Card: ProSet WLAF 1991
Acquired: In Person 1992, San Antonio Riders v. Birmingham Fire
Signed as a free agent by the Seattle Seahawks in 1990, Arthur Hunter didn’t make the final roster. Undeterred from playing football, he would be drafted by the Birmingham Fire of the WLAF in the 10th round of the league’s initial positional draft. Art ended up leading the secondary with his aggressive play, pulling down 6 interceptions and a touchdown. The team finished second in the league in interceptions. Despite even chocking in 61 tackles and two fumbles, he was not selected to the league’s All World Team.
In 1992, he’d add another 2 picks and a touchdown to bring his career total to 8 before the league would suspend operations and reorganize following the season. In both seasons, Hunter was an unheralded member of the Birmingham Fire’s staunch defense that formed the backbone of the playoff bound teams. When I found Arthur, he and the other defensive backs were leaving through the stands after the game. They all patiently stopped and signed my cards and laughed at their photos on the back.
Since then Hunter played some time in the Arena Football, but the information and his current whereabouts range from very sketchy to unknown.
G/Gs 20/20 Tac N/a Sac N/a Fum N/a
Int 8 Yds 115 Avg 14.4 Td 2 Lg 37T
Card: Star Pics 1992
Acquired: In Person 1994, Philadelphia Eagles Training Camp

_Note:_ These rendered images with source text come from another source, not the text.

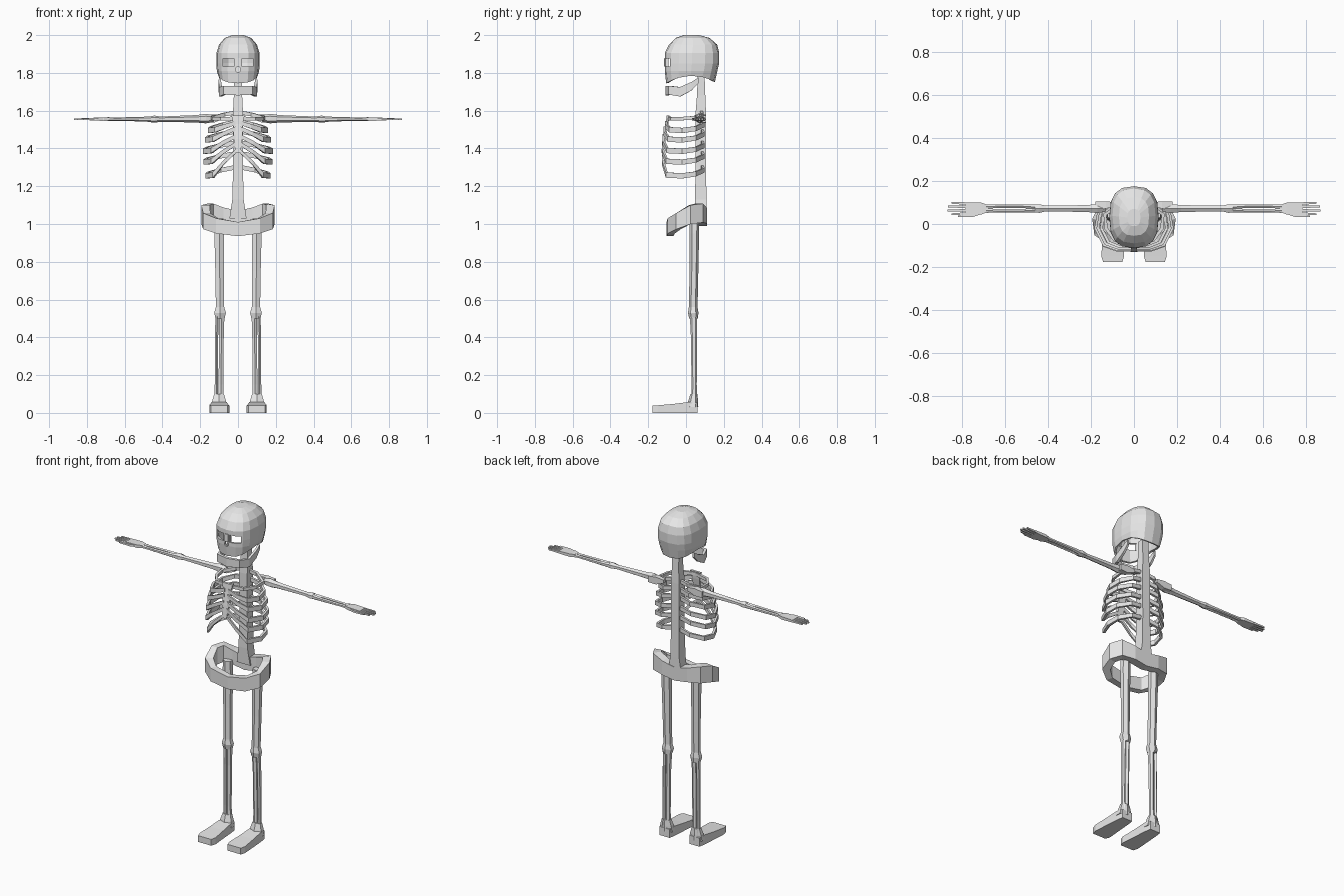
import bpy, bmesh, math
from mathutils import Vector

bone = bpy.data.materials.new("bone grey")
bone.diffuse_color = (0.8, 0.8, 0.8, 1)


def loft(name, rings, closed=False, caps=True, mirror=True):
    """Skin a list of equal-length rings into one object."""
    bm = bmesh.new()
    vr = [[bm.verts.new(p) for p in r] for r in rings]
    n, m = len(rings[0]), len(rings)
    for i in range(m if closed else m - 1):
        a, b = vr[i], vr[(i + 1) % m]
        for j in range(n):
            k = (j + 1) % n
            bm.faces.new((a[j], a[k], b[k], b[j]))
    if caps and not closed:
        bm.faces.new(vr[0])
        bm.faces.new(vr[-1])
    bmesh.ops.recalc_face_normals(bm, faces=bm.faces)
    me = bpy.data.meshes.new(name)
    bm.to_mesh(me)
    bm.free()
    me.materials.append(bone)
    ob = bpy.data.objects.new(name, me)
    bpy.context.collection.objects.link(ob)
    if mirror:
        ob.modifiers.new("mirror", 'MIRROR')
    return ob


def tube(name, axis, stations, n=6, mirror=True):
    """Bone along an axis; stations are (x, y, z, half size a, half size b)."""
    s = 1 / math.cos(math.pi / n)
    rings = []
    for x, y, z, a, b in stations:
        ring = []
        for i in range(n):
            t = 2 * math.pi * (i + 0.5) / n
            u, v = a * s * math.cos(t), b * s * math.sin(t)
            off = {'x': (0, u, v), 'y': (u, 0, v), 'z': (u, v, 0)}[axis]
            ring.append(Vector((x, y, z)) + Vector(off))
        rings.append(ring)
    return loft(name, rings, mirror=mirror)


def ribbon(name, pts, closed=False, mirror=True):
    """Flat band on edge; points are (x, y, z, thickness, height)."""
    rings, m = [], len(pts)
    for i, (x, y, z, t, h) in enumerate(pts):
        p = pts[(i - 1) % m] if closed else pts[max(i - 1, 0)]
        q = pts[(i + 1) % m] if closed else pts[min(i + 1, m - 1)]
        side = Vector((q[1] - p[1], p[0] - q[0], 0)).normalized() * t / 2
        c, up = Vector((x, y, z)), Vector((0, 0, h / 2))
        rings.append([c + side + up, c - side + up, c - side - up, c + side - up])
    return loft(name, rings, closed, mirror=mirror)


# Skull: open shell of squarish rings (z, y front, y back, half width)
levels = [(1.76, -0.105, 0.153, 0.104), (1.81, -0.112, 0.166, 0.112),
          (1.85, -0.112, 0.175, 0.115), (1.905, -0.112, 0.176, 0.114),
          (1.95, -0.09, 0.165, 0.1), (1.985, -0.055, 0.125, 0.07),
          (2.0, -0.01, 0.07, 0.03)]
rings = []
for k, (z, f, b, w) in enumerate(levels):
    ring = []
    for i in range(16):
        c, s = math.cos(i * math.pi / 8), math.sin(i * math.pi / 8)
        x = w * math.copysign(abs(c) ** 0.75, c)
        y = (f + b) / 2 + (b - f) / 2 * math.copysign(abs(s) ** 0.75, s)
        ring.append((x, y, 1.785 - 2.2 * (y - 0.03) ** 2 if k == 0 else z))
    rings.append(ring)
skull = loft("skull", rings, caps=False, mirror=False)
bm = bmesh.new()
bm.from_mesh(skull.data)
bmesh.ops.holes_fill(bm, edges=[e for e in bm.edges if e.is_boundary
                                and min(v.co.z for v in e.verts) > 1.95])
bmesh.ops.recalc_face_normals(bm, faces=bm.faces)
bm.to_mesh(skull.data)
bm.free()
shell = skull.modifiers.new("shell", 'SOLIDIFY')
shell.thickness = 0.012

# Eye and nose openings
eye = tube("eye_cutter", 'y', [(0.05, -0.2, 1.855, 0.03, 0.022),
                               (0.05, -0.06, 1.855, 0.03, 0.022)], 4)
nose = tube("nose_cutter", 'y', [(0, -0.2, 1.818, 0.013, 0.014),
                                 (0, -0.06, 1.818, 0.013, 0.014)], 8, mirror=False)
for cutter in (eye, nose):
    cut = skull.modifiers.new("cut", 'BOOLEAN')
    cut.operation, cut.object, cut.solver = 'DIFFERENCE', cutter, 'EXACT'
    cutter.hide_render = True
    cutter.hide_set(True)

# Brow and nose bridge
tube("nose_bridge", 'z', [(0, -0.105, 1.835, 0.014, 0.012),
                          (0, -0.103, 1.88, 0.012, 0.012)], 4, mirror=False)

# Jaw: U-shaped band rising to the back of the skull
half = [(0.095, 0.065, 1.76, 0.012, 0.03), (0.096, 0.03, 1.73, 0.014, 0.045),
        (0.092, -0.03, 1.70, 0.016, 0.05), (0.07, -0.085, 1.708, 0.018, 0.046)]
ribbon("jaw", half + [(0, -0.1, 1.706, 0.018, 0.05)]
       + [(-p[0],) + p[1:] for p in half[::-1]], mirror=False)

# Spine and breastbone
tube("spine", 'z', [(0, 0.08, 1.79, 0.022, 0.018), (0, 0.08, 1.68, 0.022, 0.022),
                    (0, 0.078, 1.58, 0.027, 0.028), (0, 0.078, 1.3, 0.026, 0.028),
                    (0, 0.078, 1.13, 0.03, 0.03), (0, 0.08, 1.03, 0.045, 0.028)],
     4, mirror=False)
tube("breastbone", 'z', [(0, -0.095, 1.575, 0.035, 0.007), (0, -0.1, 1.53, 0.024, 0.007),
                         (0, -0.115, 1.45, 0.022, 0.007), (0, -0.125, 1.375, 0.014, 0.006)],
     4, mirror=False)

# Ribs: (side height, half width, height at the breastbone, front depth)
for i, (z, w, zs, f) in enumerate([(1.495, 0.152, 1.535, -0.105), (1.445, 0.168, 1.505, -0.112),
                                   (1.385, 0.178, 1.465, -0.118), (1.328, 0.176, 1.425, -0.122),
                                   (1.255, 0.166, 1.385, -0.122)]):
    ribbon(f"rib_{i + 1}", [
        (0.015, 0.085, z + 0.045, 0.014, 0.024), (w * 0.55, 0.092, z + 0.03, 0.014, 0.024),
        (w * 0.93, 0.05, z + 0.01, 0.014, 0.026), (w, -0.02, z, 0.014, 0.028),
        (w * 0.78, f + 0.02, z + 0.004, 0.014, 0.028),
        (w * 0.45, f, z * 0.45 + zs * 0.55, 0.012, 0.024), (0.012, f, zs, 0.012, 0.022)])

# Collar ring and shoulder blade
ribbon("collar_bone", [(0.0, 0.08, 1.592, 0.016, 0.02), (0.07, 0.085, 1.58, 0.016, 0.02),
                       (0.135, 0.045, 1.562, 0.016, 0.02), (0.13, -0.02, 1.558, 0.016, 0.018),
                       (0.09, -0.075, 1.556, 0.016, 0.018), (0.0, -0.094, 1.56, 0.012, 0.02)])
tube("shoulder_blade", 'x', [(0.08, 0.093, 1.565, 0.01, 0.01), (0.13, 0.088, 1.558, 0.016, 0.022),
                             (0.18, 0.085, 1.556, 0.02, 0.018)], 4)

# Arms stretched sideways
AY, AZ = 0.072, 1.555
tube("upper_arm", 'x', [(x, AY, z, a, b) for x, z, a, b in [
    (0.13, 1.558, 0.014, 0.016), (0.17, 1.558, 0.021, 0.022), (0.22, 1.557, 0.016, 0.017),
    (0.41, AZ, 0.013, 0.012), (0.44, AZ, 0.02, 0.016), (0.46, AZ, 0.018, 0.015)]])
for name, dy, r in [("forearm_front", -0.011, 0.008), ("forearm_back", 0.011, 0.008)]:
    tube(name, 'x', [(0.455, AY + dy * 0.6, AZ, 0.011, 0.013), (0.52, AY + dy, AZ, r, 0.01),
                     (0.64, AY + dy, AZ, r, 0.008), (0.69, AY + dy * 0.8, AZ, 0.011, 0.009)])
tube("palm", 'x', [(0.68, AY, AZ, 0.016, 0.008), (0.71, AY, AZ, 0.027, 0.009),
                   (0.785, AY, AZ, 0.028, 0.007)], 4)
for i, (dy, tip) in enumerate([(-0.023, 0.85), (-0.008, 0.868), (0.008, 0.866), (0.023, 0.85)]):
    tube(f"finger_{i + 1}", 'x', [(0.775, AY + dy, AZ, 0.006, 0.006),
                                  (tip, AY + dy * 1.15, AZ, 0.004, 0.004)], 4)
tube("thumb", 'x', [(0.715, 0.052, AZ, 0.007, 0.006), (0.75, 0.039, AZ, 0.006, 0.006),
                    (0.82, 0.036, AZ, 0.004, 0.004)], 4)

# Pelvis: closed band, high at the back and low at the front
side = [(0.08, 0.085, 1.045, 0.05, 0.085), (0.145, 0.07, 1.058, 0.05, 0.1),
        (0.172, 0.02, 1.05, 0.045, 0.1), (0.165, -0.04, 1.015, 0.045, 0.085),
        (0.11, -0.078, 0.99, 0.04, 0.08)]
ribbon("pelvis", [(0, 0.085, 1.03, 0.05, 0.08)] + side + [(0, -0.085, 0.973, 0.035, 0.075)]
       + [(-p[0],) + p[1:] for p in side[::-1]], closed=True, mirror=False)

# Legs
tube("thigh", 'z', [(0.1, 0.045, 1.03, 0.024, 0.022), (0.099, 0.044, 0.95, 0.026, 0.022),
                    (0.097, 0.042, 0.75, 0.023, 0.02), (0.095, 0.038, 0.56, 0.022, 0.02),
                    (0.095, 0.038, 0.53, 0.031, 0.024), (0.095, 0.04, 0.5, 0.024, 0.02)])
for name, dx, r in [("shin_inner", -0.01, 0.014), ("shin_outer", 0.015, 0.009)]:
    tube(name, 'z', [(0.096 + dx, 0.04, 0.51, r, 0.017), (0.098 + dx, 0.042, 0.4, r * 0.9, 0.014),
                     (0.1 + dx, 0.043, 0.15, r * 0.9, 0.012), (0.1 + dx, 0.043, 0.06, r, 0.014)])
tube("ankle", 'z', [(0.1, 0.042, 0.1, 0.026, 0.016), (0.1, 0.038, 0.065, 0.036, 0.022),
                    (0.1, 0.035, 0.03, 0.042, 0.026)])
tube("foot", 'y', [(0.1, 0.062, 0.026, 0.034, 0.026), (0.1, 0.02, 0.029, 0.04, 0.029),
                   (0.1, -0.06, 0.024, 0.046, 0.024), (0.099, -0.15, 0.02, 0.053, 0.02),
                   (0.099, -0.178, 0.019, 0.044, 0.019)], 4)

Tommy Jeter played for the Texas Longhorns during the waning days of the Southwestern Conference, (which consisted at that point of a bunch of teams from Texas after Arkansas left). He’d be drafted in the 3rd round by the Philadelphia Eagles, where I’d get his autograph in West Chester in 1995. Although he was well sized at 6-5, 285, Jeter would rarely get playing time under Rich Kotite and Ray Rhodes, and injuries took its toll on the young defensive lineman as he spent the greater part of his final season with the Eagles on IR before being released. Jeter would then sign with the Arizona Cardinals and be cut in training camp and then end up with the Panthers before retiring in 1996.

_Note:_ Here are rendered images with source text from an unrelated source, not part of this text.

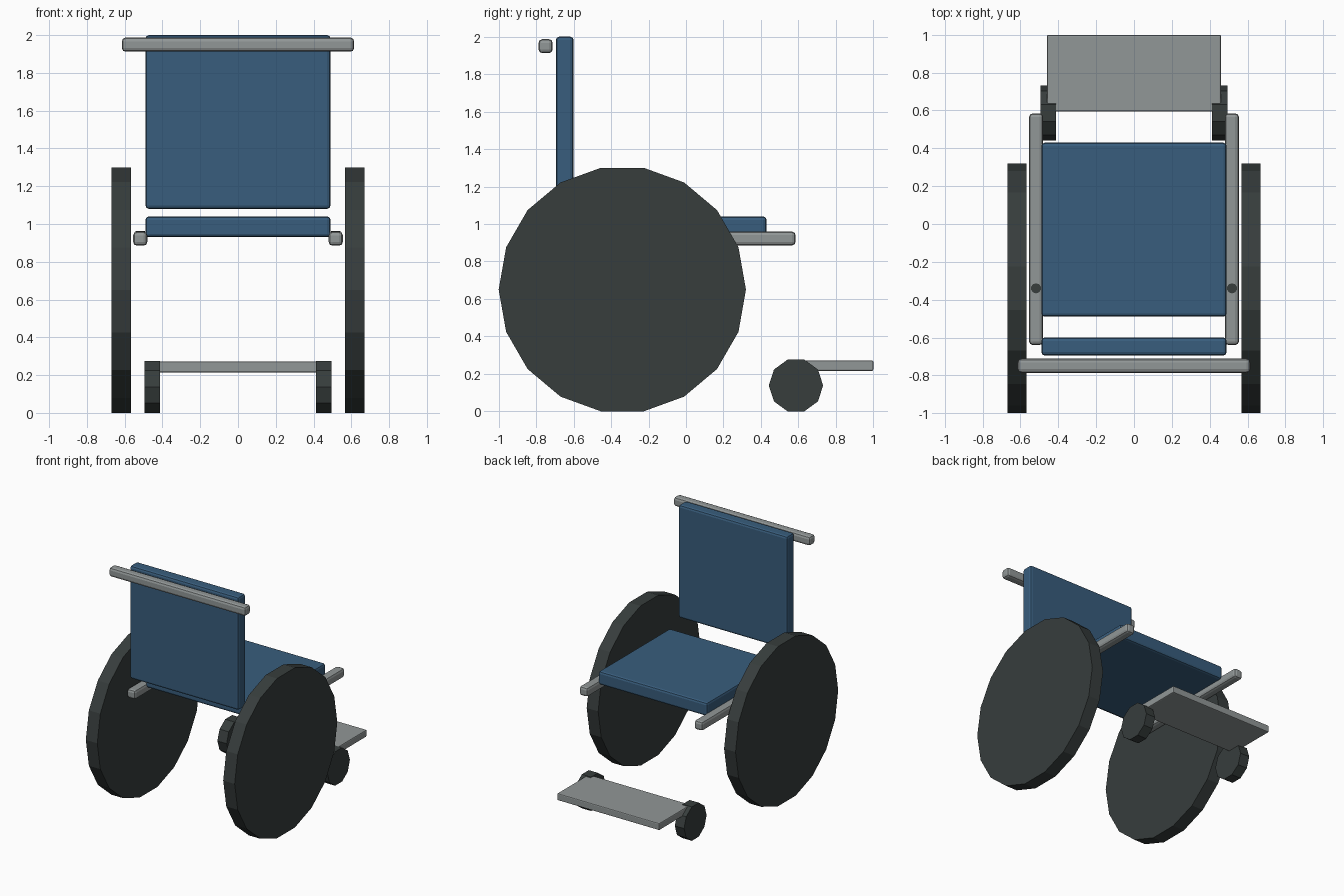
import bpy, bmesh, math
from mathutils import Matrix, Vector

if "Cube" in bpy.data.objects:
    bpy.data.objects.remove(bpy.data.objects["Cube"])


def material(name, rgb):
    m = bpy.data.materials.new(name)
    m.diffuse_color = (*rgb, 1)
    m.use_nodes = True
    m.node_tree.nodes["Principled BSDF"].inputs["Base Color"].default_value = m.diffuse_color
    return m


blue = material("blue_fabric", (0.040, 0.110, 0.205))
grey = material("grey_metal", (0.285, 0.310, 0.310))
dark = material("dark_rubber", (0.038, 0.047, 0.046))


def finish(name, bm, mat):
    me = bpy.data.meshes.new(name)
    bmesh.ops.recalc_face_normals(bm, faces=bm.faces)
    bm.to_mesh(me)
    bm.free()
    me.materials.append(mat)
    ob = bpy.data.objects.new(name, me)
    bpy.context.collection.objects.link(ob)
    return ob


def box(name, lo, hi, mat, bevel):
    """Box between two corners with rounded edges."""
    lo, hi = Vector(lo), Vector(hi)
    bm = bmesh.new()
    bmesh.ops.create_cube(bm, size=1, matrix=Matrix.Translation((lo + hi) / 2)
                          @ Matrix.Diagonal((*(hi - lo), 1)))
    bmesh.ops.bevel(bm, geom=bm.edges[:], offset=bevel, segments=2,
                    profile=0.5, affect='EDGES')
    return finish(name, bm, mat)


def wheel(name, x0, x1, y, z, r, sides, mat):
    """Faceted disc across x, with one corner pointing to +y."""
    bm = bmesh.new()
    ring = [bm.verts.new((x0, y + r * math.cos(a), z + r * math.sin(a)))
            for a in (2 * math.pi * i / sides for i in range(sides))]
    face = bm.faces.new(ring)
    ext = bmesh.ops.extrude_face_region(bm, geom=[face], use_keep_orig=True)
    moved = [v for v in ext["geom"] if isinstance(v, bmesh.types.BMVert)]
    bmesh.ops.translate(bm, verts=moved, vec=(x1 - x0, 0, 0))
    return finish(name, bm, mat)


# Fabric panels
box("seat", (-0.49, -0.49, 0.93), (0.49, 0.43, 1.04), blue, 0.018)
box("backrest", (-0.49, -0.695, 1.08), (0.49, -0.60, 2.0), blue, 0.018)

# Push bar and footrest
box("push_bar", (-0.615, -0.787, 1.912), (0.615, -0.712, 1.987), grey, 0.02)
box("footrest", (-0.46, 0.595, 0.215), (0.46, 1.0, 0.272), grey, 0.008)

# Side rails, rear wheels, casters and rail caps
for side, s in (("left", -1), ("right", 1)):
    xa, xb = sorted((s * 0.48, s * 0.555))
    box(side + "_rail", (xa, -0.64, 0.885), (xb, 0.585, 0.96), grey, 0.02)
    wheel(side + "_rear_wheel", s * 0.567, s * 0.67, -0.34, 0.65, 0.66, 18, dark)
    wheel(side + "_caster", s * 0.412, s * 0.495, 0.587, 0.138, 0.145, 10, dark)
    bm = bmesh.new()
    bmesh.ops.create_cone(bm, cap_ends=True, segments=10, radius1=0.027,
                          radius2=0.027, depth=0.006,
                          matrix=Matrix.Translation((s * 0.518, -0.34, 0.959)))
    finish(side + "_rail_cap", bm, dark)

I think I got like 14 or 15 autographs on my trip to West Chester that year. My parents felt bad because I wanted to go to the Pro Football HoF but we were unable to go even though we were in the general area. I think the biggest haul I got from this group was Herschel Walker, but Randall Cunningham completely denied me, by dropping my card on the ground outside the fence and insisting I already got one from him, – even though I hadn’t. Training camp there was set up much the same way as Cowboys training camp, with a long metal fence that players walked by, but a lot less fans. It was interesting too because the player’s wives came out with them too, almost like they were trying to show them off to the crowd. Tommy was a really nice guy. He saw that I was wearing my high school hat, and asked me, “What I was doing here and how was Austin?”
G/GS 32/0 Tac 15 Sac 1 FF 0 Int 0 Yds 0 Avg -.- Td 0
Cards: Action Packed Rookies 1992, Sky Box 1992
Acquired: TTM 1994, C/o The Green Bay Packers
When Buckley came out of Florida State, he had a lot of buzz surrounding him as the second coming of Deion Sanders; Rightfully so since he was a dazzling punt returner and cornerback. The Packers quickly nabbed him with the 5th pick of the first round of the 1992 draft. He’d have 3 picks and 4 fumble recoveries his first season, and be an electrifying punt returner. He’d average 10 yards a return and be the youngest player in the league to score a touchdown on a punt return. With luck getting quite a few Packers through the mail in those years I made a stab at Terrell Buckley in 1994, his final year with the Packers. Within a month or two I got these two back in the mail.
Buckley’s career was underrated to say the least. After three seasons in Green Bay, he headed out for greener pastures in Miami and played there for the next 5 seasons, pulling down 22 picks and 2 touchdowns. In 2000, he’d hop ship for the Denver Broncos for an impact year with 6 interceptions, and then New England for the next two where Buckley would earn a Superbowl ring. Terrell bounced around for the next three seasons playing again for the Dolphins in 2003, the Jets in 2004 and the Giants in 2005, where he retired at the age of 34. Buckley’s statistics are surprising as he had 50 interceptions in his career, but no Pro Bowl appearances or Hall of Fame nominations to his resume. (He currently is the only defensive player in the league with 50+ interceptions not to be enshrined, ranking him 31st all time.) After football Buckley returned to Florida State, where at the time of this post he is working on their staff as a strength and conditioning coordinator. Buckley signs his cards ‘TBuck’, a name affectionately given to him by radio and tv personality Jim Rome.
Games 209 Tac 465 Sac 2 FF 15
Int 50 Yds 793 Avg 15.9 Td 6 Lg 91T
Pr 79 Yds 748 Avg 9.4 TD 1 lg 58t